### WHAT THIS TASK INVOLVES
Everything from the line containing "for row, x in" to the close of the records below should be output exactly, line by line, with no other lines given.

─── INFORMATION

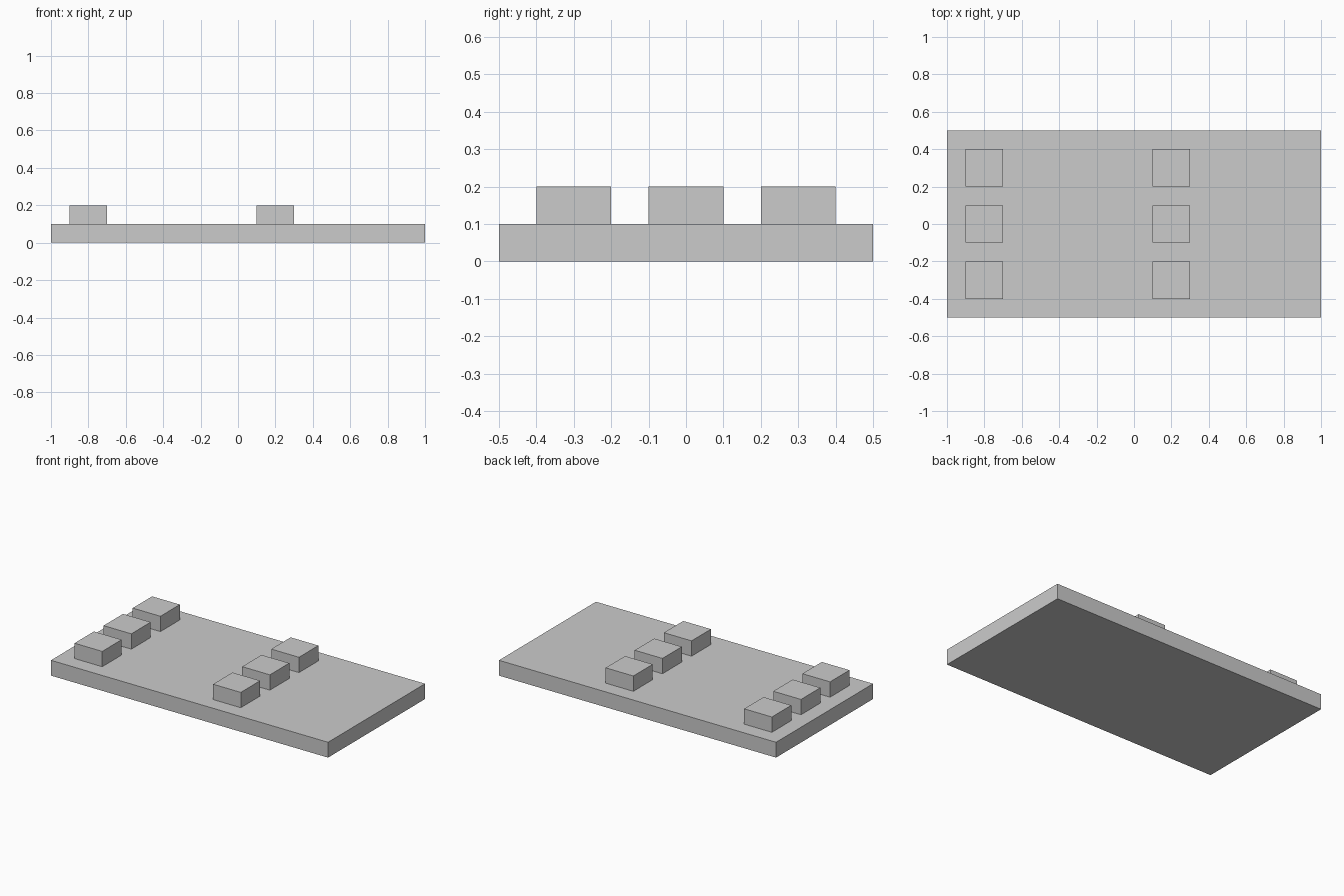
import bpy

if "Cube" in bpy.data.objects:
    bpy.data.objects.remove(bpy.data.objects["Cube"])


def box(name, center, size):
    x, y, z = (s / 2 for s in size)
    verts = [(i * x, j * y, k * z) for k in (-1, 1) for i, j in ((-1, -1), (1, -1), (1, 1), (-1, 1))]
    faces = [(3, 2, 1, 0), (4, 5, 6, 7)] + [(i, (i + 1) % 4, (i + 1) % 4 + 4, i + 4) for i in range(4)]
    mesh = bpy.data.meshes.new(name)
    mesh.from_pydata(verts, [], faces)
    obj = bpy.data.objects.new(name, mesh)
    obj.location = center
    bpy.context.collection.objects.link(obj)
    return obj


# Flat base plate
box("base_plate", (0, 0, 0.05), (2, 1, 0.1))

# Two rows of three raised blocks
for row, x in (("left", -0.8), ("middle", 0.2)):
    for place, y in (("front", -0.3), ("center", 0), ("back", 0.3)):
        box(f"{row}_{place}_block", (x, y, 0.15), (0.2, 0.2, 0.1))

──────

### RESULT OF THIS TASK
for row, x in (("left", -0.8), ("middle", 0.2)):
    for place, y in (("front", -0.3), ("center", 0), ("back", 0.3)):
        box(f"{row}_{place}_block", (x, y, 0.15), (0.2, 0.2, 0.1))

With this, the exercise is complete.